:: Activity ::
Starting at the line with "if any(v.co.z >" and going on through the line with "return 0.039 - 0.003 * z / 0.385", reproduce each line in the records below exactly and nothing more.

[Document images with source code]
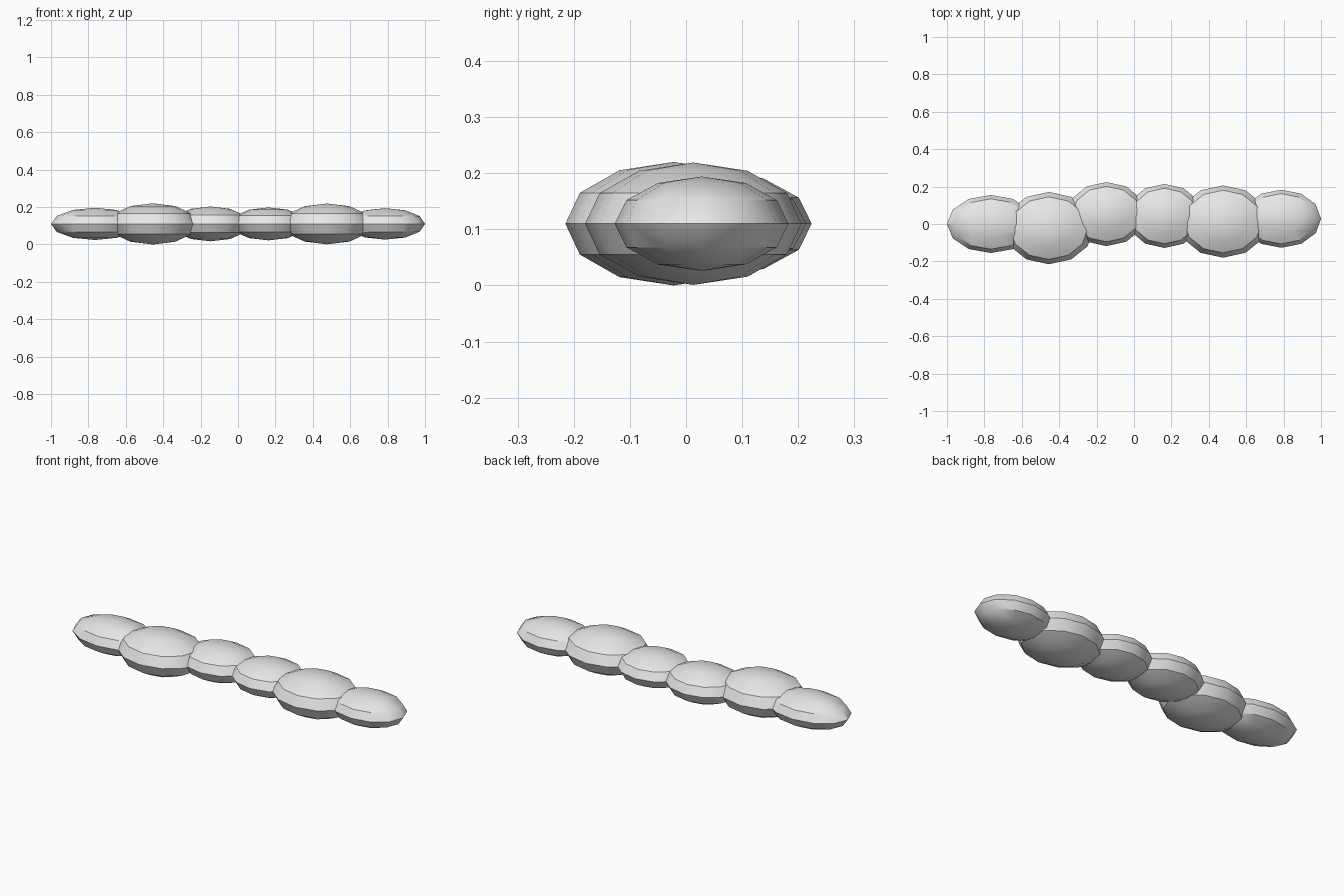
import bpy
import math

cube = bpy.data.objects.get("Cube")
if cube:
    bpy.data.objects.remove(cube, do_unlink=True)

# Single pale grey material
grey = bpy.data.materials.new("pale_grey")
grey.use_nodes = True
colour = (0.8, 0.8, 0.8, 1.0)
grey.diffuse_color = colour
grey.node_tree.nodes["Principled BSDF"].inputs["Base Color"].default_value = colour

MID_HEIGHT = 0.11


def add_lobe(name, x, y, radii):
    """Squashed low-poly sphere, softly shaded with its sharp rim kept."""
    bpy.ops.mesh.primitive_uv_sphere_add(segments=12, ring_count=6, radius=1,
                                         location=(x, y, MID_HEIGHT))
    lobe = bpy.context.object
    lobe.name = name
    lobe.scale = radii
    bpy.ops.object.transform_apply(location=False, rotation=False, scale=True)
    lobe.data.materials.append(grey)
    bpy.ops.object.shade_smooth_by_angle(angle=math.radians(35))
    return lobe


# Chain of overlapping lobes from the right end to the left end
add_lobe("right_end_lobe", -0.765, 0.0, (0.235, 0.155, 0.086))
add_lobe("right_large_lobe", -0.455, -0.022, (0.24, 0.193, 0.11))
add_lobe("right_middle_lobe", -0.147, 0.053, (0.21, 0.171, 0.093))
add_lobe("left_middle_lobe", 0.163, 0.043, (0.205, 0.171, 0.088))
add_lobe("left_large_lobe", 0.476, 0.013, (0.24, 0.193, 0.109))
add_lobe("left_end_lobe", 0.787, 0.028, (0.213, 0.155, 0.084))
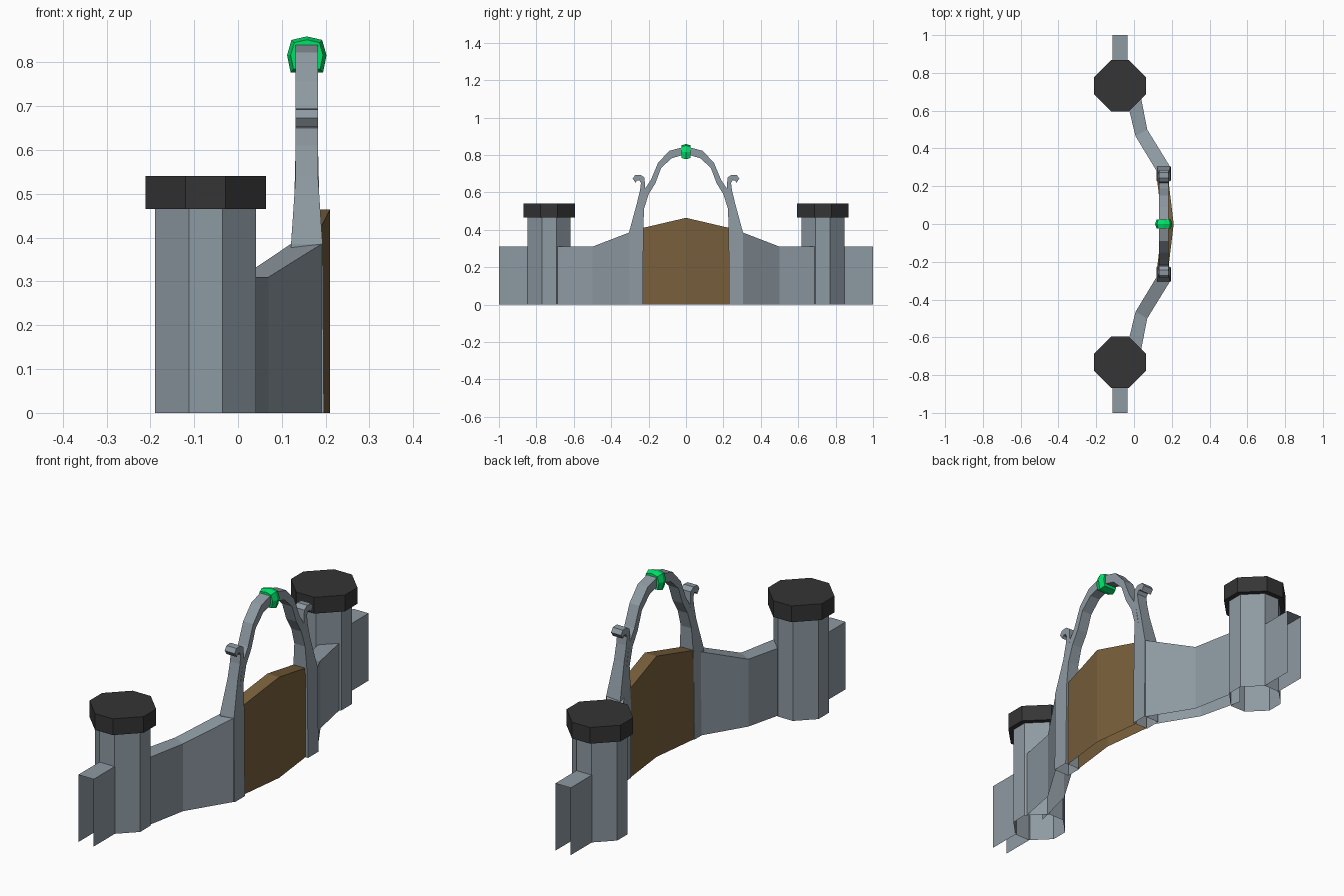
import bpy, bmesh
from mathutils import Vector

if "Cube" in bpy.data.objects:
    bpy.data.objects.remove(bpy.data.objects["Cube"])


def material(name, rgb):
    m = bpy.data.materials.new(name)
    m.diffuse_color = (*rgb, 1)
    m.use_nodes = True
    m.node_tree.nodes["Principled BSDF"].inputs["Base Color"].default_value = m.diffuse_color
    return m


STONE = material("stone", (0.27, 0.32, 0.36))
DARK = material("dark_roof", (0.035, 0.035, 0.035))
WOOD = material("wood", (0.19, 0.115, 0.045))
GREEN = material("green_gem", (0.0, 0.75, 0.14))


def finish(name, bm, mat, mirror=True):
    bmesh.ops.recalc_face_normals(bm, faces=bm.faces)
    me = bpy.data.meshes.new(name)
    bm.to_mesh(me)
    bm.free()
    me.materials.append(mat)
    ob = bpy.data.objects.new(name, me)
    bpy.context.collection.objects.link(ob)
    if mirror:
        mod = ob.modifiers.new("mirror", 'MIRROR')
        mod.use_axis = (False, True, False)
    return ob


def loft(name, sections, mat, start=False, end=False):
    """Skin a row of equal-sized closed sections; undersides on the ground stay open."""
    bm = bmesh.new()
    rings = [[bm.verts.new(p) for p in s] for s in sections]
    n = len(rings[0])
    for a, b in zip(rings, rings[1:]):
        for i in range(n):
            j = (i + 1) % n
            quad = (a[i], a[j], b[j], b[i])
            if any(v.co.z > 0.001 for v in quad):
                bm.faces.new(quad)
    if start:
        bm.faces.new(rings[0])
    if end:
        bm.faces.new(rings[-1])
    return finish(name, bm, mat)


def octagon(a, z, cx=-0.074, cy=0.732):
    b = a / 3
    pts = [(a, -b), (a, b), (b, a), (-b, a), (-a, b), (-a, -b), (-b, -a), (b, -a)]
    return [(cx + x, cy + y, z) for x, y in pts]


# Octagonal towers and their roofs
loft("tower", [octagon(0.115, 0), octagon(0.115, 0.47)], STONE)
loft("tower_roof", [octagon(0.1375, 0.465), octagon(0.1375, 0.54)], DARK, True, True)


# Walls: each section is (outer xy, inner xy, height)
def wall(name, sections):
    loft(name, [[(*o, 0), (*o, h), (*i, h), (*i, 0)] for o, i, h in sections], STONE)


wall("end_wall", [((-0.035, 0.84), (-0.113, 0.84), 0.31),
                  ((-0.035, 1.0), (-0.113, 1.0), 0.31)])
wall("curved_wall", [((0.033, 0.69), (-0.042, 0.67), 0.31),
                     ((0.07, 0.50), (0.008, 0.465), 0.31),
                     ((0.19, 0.305), (0.12, 0.28), 0.385)])


# Pillars and arch: pairs of (outer yz, inner yz), thinner towards the top
def half_width(z):
    if z < 0.385:
        return 0.039 - 0.003 * z / 0.385
    return 0.036 - 0.0105 * min(1, (z - 0.385) / 0.155)


def ribbon(name, pairs, **caps):
    secs = []
    for o, i in pairs:
        wo, wi = half_width(o[1]), half_width(i[1])
        secs.append([(0.157 - wo, *o), (0.157 + wo, *o), (0.157 + wi, *i), (0.157 - wi, *i)])
    loft(name, secs, STONE, **caps)


ribbon("gate_pillar_with_curl", [
    ((0.305, 0), (0.23, 0)), ((0.305, 0.385), (0.228, 0.40)),
    ((0.263, 0.54), (0.224, 0.53)), ((0.246, 0.61), (0.218, 0.62)),
    ((0.241, 0.65), (0.222, 0.68)), ((0.25, 0.665), (0.243, 0.694)),
    ((0.262, 0.663), (0.272, 0.692)), ((0.270, 0.652), (0.285, 0.673))], end=True)
ribbon("arch", [
    ((0.25, 0.50), (0.225, 0.51)), ((0.225, 0.61), (0.2, 0.59)),
    ((0.187, 0.668), (0.163, 0.65)), ((0.15, 0.757), (0.133, 0.73)),
    ((0.09, 0.822), (0.078, 0.782)), ((0, 0.846), (0, 0.805))], start=True)

# Gate: bowed outwards and peaked in the middle
loft("gate", [[(x, y, 0), (x, y, h), (x - 0.06, y, h), (x - 0.06, y, 0)]
              for x, y, h in [(0.182, 0.235, 0.409), (0.21, 0, 0.464)]], WOOD)

# Faceted gem around the crown of the arch
outline = [(0, 0.859), (0.035, 0.851), (0.045, 0.816), (0.037, 0.777),
           (-0.037, 0.777), (-0.045, 0.816), (-0.035, 0.851)]
bm = bmesh.new()
for y, s in ((-0.025, 0.82), (0, 1), (0.025, 0.82)):
    for x, z in outline:
        bm.verts.new(Vector((0.157 + x * s, y, 0.817 + (z - 0.817) * s)))
bmesh.ops.convex_hull(bm, input=bm.verts)
bmesh.ops.dissolve_limit(bm, angle_limit=0.02, verts=bm.verts, edges=bm.edges)
finish("gem", bm, GREEN, mirror=False)
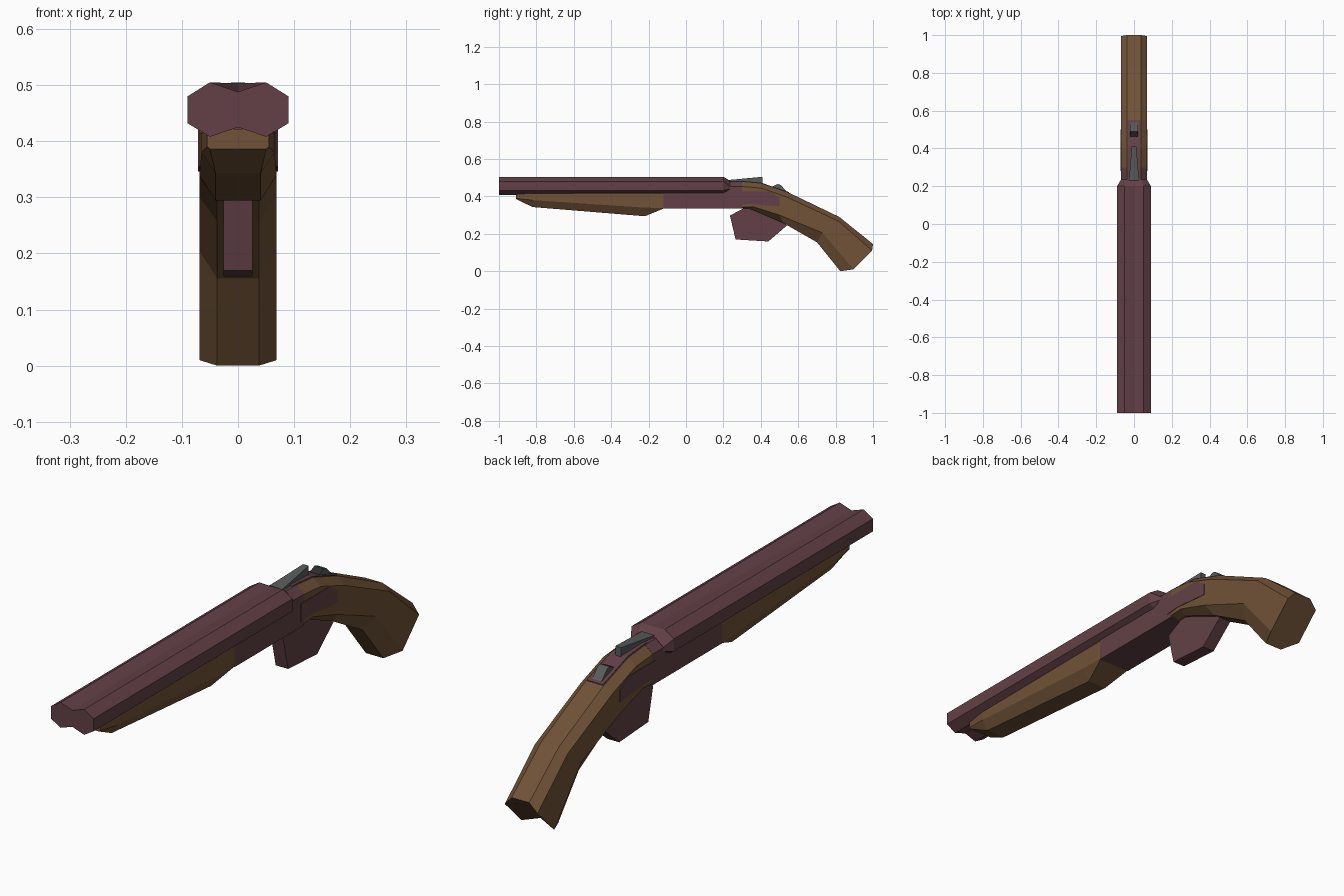
import bpy, bmesh

cube = bpy.data.objects.get("Cube")
if cube:
    bpy.data.objects.remove(cube, do_unlink=True)


def material(name, rgb):
    m = bpy.data.materials.new(name)
    m.use_nodes = True
    m.diffuse_color = (*rgb, 1)
    m.node_tree.nodes["Principled BSDF"].inputs["Base Color"].default_value = (*rgb, 1)
    return m


metal = material("plum metal", (0.122, 0.051, 0.061))
wood = material("brown wood", (0.162, 0.084, 0.038))
steel = material("grey steel", (0.1, 0.108, 0.106))
dark = material("dark steel", (0.025, 0.025, 0.027))


def loft(name, rings, *mats):
    """Skin a list of equal-length rings and cap both ends."""
    bm = bmesh.new()
    loops = [[bm.verts.new(p) for p in ring] for ring in rings]
    n = len(loops[0])
    for a, b in zip(loops, loops[1:]):
        for i in range(n):
            j = (i + 1) % n
            bm.faces.new((a[i], a[j], b[j], b[i]))
    bm.faces.new(loops[0])
    bm.faces.new(loops[-1])
    bmesh.ops.recalc_face_normals(bm, faces=bm.faces)
    mesh = bpy.data.meshes.new(name)
    bm.to_mesh(mesh)
    bm.free()
    for m in mats:
        mesh.materials.append(m)
    obj = bpy.data.objects.new(name, mesh)
    bpy.context.collection.objects.link(obj)
    return obj


def mirrored(half):
    """Complete a right-hand half section, top to bottom, into a ring."""
    return half + [(-x, y, z) for x, y, z in reversed(half) if x > 0]


def prism(name, profile, x0, x1, *mats):
    """Extrude a (y, z) profile between two x positions."""
    return loft(name, [[(x, y, z) for y, z in profile] for x in (x0, x1)], *mats)


# Twin barrel block: waisted section with a groove above and below
def barrel_ring(y, groove):
    half = [(0, groove), (0.05, 0.505), (0.09, 0.48), (0.09, 0.432), (0.05, 0.408), (0, 0.425)]
    return mirrored([(x, y, z) for x, z in half])


breech = [(0, 0.483), (0.037, 0.482), (0.069, 0.455), (0.069, 0.44), (0.045, 0.42), (0, 0.42)]
loft("barrels", [barrel_ring(-1, 0.488), barrel_ring(0.2, 0.503),
                 mirrored([(x, 0.235, z) for x, z in breech])], metal)

# Receiver: square body with a chamfered rear top
prism("receiver", [(-0.12, 0.335), (0.3, 0.335), (0.3, 0.43), (-0.12, 0.43)], -0.069, 0.069, metal)
top = [(0.037, 0.481), (0.069, 0.454), (0.069, 0.4)]
loft("receiver_top", [mirrored([(x, y, z) for x, z in top]) for y in (0.2, 0.3)], metal)

# Fore-end: y, half width, side bottom, half bottom width, bottom
fore_end = [(-0.91, 0.055, 0.39, 0.05, 0.386), (-0.82, 0.065, 0.38, 0.04, 0.343),
            (-0.22, 0.069, 0.34, 0.04, 0.294), (-0.12, 0.069, 0.338, 0.066, 0.335)]
loft("fore_end", [mirrored([(w - 0.006, y, 0.422), (w, y, 0.415), (w, y, s), (b, y, z)])
                  for y, w, s, b, z in fore_end], wood)

# Grip stock: each section lists top, upper side, lower side, bottom as (y, z)
stock = [[(0.3, 0.48), (0.3, 0.453), (0.3, 0.342), (0.3, 0.335)],
         [(0.4, 0.471), (0.4, 0.445), (0.36, 0.345), (0.34, 0.335)],
         [(0.55, 0.42), (0.54, 0.396), (0.5, 0.3), (0.52, 0.258)],
         [(0.82, 0.29), (0.815, 0.268), (0.73, 0.205), (0.7, 0.155)],
         [(1, 0.145), (0.995, 0.11), (0.895, 0.01), (0.825, 0)]]
loft("stock", [mirrored([(x, y, z) for x, (y, z) in zip((0.037, 0.069, 0.069, 0.037), s)])
               for s in stock], wood)

# Receiver side plates and top tang let into the stock
plate = [(0.28, 0.425), (0.45, 0.425), (0.5, 0.392), (0.5, 0.346), (0.34, 0.36), (0.28, 0.355)]
for side, label in ((1, "left"), (-1, "right")):
    prism(label + "_side_plate", plate, side * 0.066, side * 0.071, metal)
tang = [(0.28, 0.483), (0.3, 0.483), (0.4, 0.474), (0.55, 0.423),
        (0.55, 0.415), (0.4, 0.466), (0.28, 0.475)]
prism("tang", tang, -0.034, 0.034, metal)

# Solid trigger guard
guard = [(0.235, 0.298), (0.265, 0.17), (0.44, 0.159), (0.54, 0.245), (0.42, 0.335), (0.31, 0.337)]
prism("trigger_guard", guard, -0.026, 0.026, metal)

# Opening lever: wedge rising and narrowing to the rear
lever = [(0.23, 0.027, 0.488, 0.47), (0.41, 0.012, 0.505, 0.468)]
loft("opening_lever", [mirrored([(w, y, t), (w, y, b)]) for y, w, t, b in lever], steel)

# Safety catch with a dark front slope
catch = prism("safety_catch", [(0.445, 0.445), (0.49, 0.466), (0.505, 0.462), (0.54, 0.425), (0.45, 0.43)],
              -0.02, 0.02, steel, dark)
for face in catch.data.polygons:
    if face.normal.y < -0.3 and face.normal.z > 0:
        face.material_index = 1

:: Expected output ::
            if any(v.co.z > 0.001 for v in quad):
                bm.faces.new(quad)
    if start:
        bm.faces.new(rings[0])
    if end:
        bm.faces.new(rings[-1])
    return finish(name, bm, mat)


def octagon(a, z, cx=-0.074, cy=0.732):
    b = a / 3
    pts = [(a, -b), (a, b), (b, a), (-b, a), (-a, b), (-a, -b), (-b, -a), (b, -a)]
    return [(cx + x, cy + y, z) for x, y in pts]


# Octagonal towers and their roofs
loft("tower", [octagon(0.115, 0), octagon(0.115, 0.47)], STONE)
loft("tower_roof", [octagon(0.1375, 0.465), octagon(0.1375, 0.54)], DARK, True, True)


# Walls: each section is (outer xy, inner xy, height)
def wall(name, sections):
    loft(name, [[(*o, 0), (*o, h), (*i, h), (*i, 0)] for o, i, h in sections], STONE)


wall("end_wall", [((-0.035, 0.84), (-0.113, 0.84), 0.31),
                  ((-0.035, 1.0), (-0.113, 1.0), 0.31)])
wall("curved_wall", [((0.033, 0.69), (-0.042, 0.67), 0.31),
                     ((0.07, 0.50), (0.008, 0.465), 0.31),
                     ((0.19, 0.305), (0.12, 0.28), 0.385)])


# Pillars and arch: pairs of (outer yz, inner yz), thinner towards the top
def half_width(z):
    if z < 0.385:
        return 0.039 - 0.003 * z / 0.385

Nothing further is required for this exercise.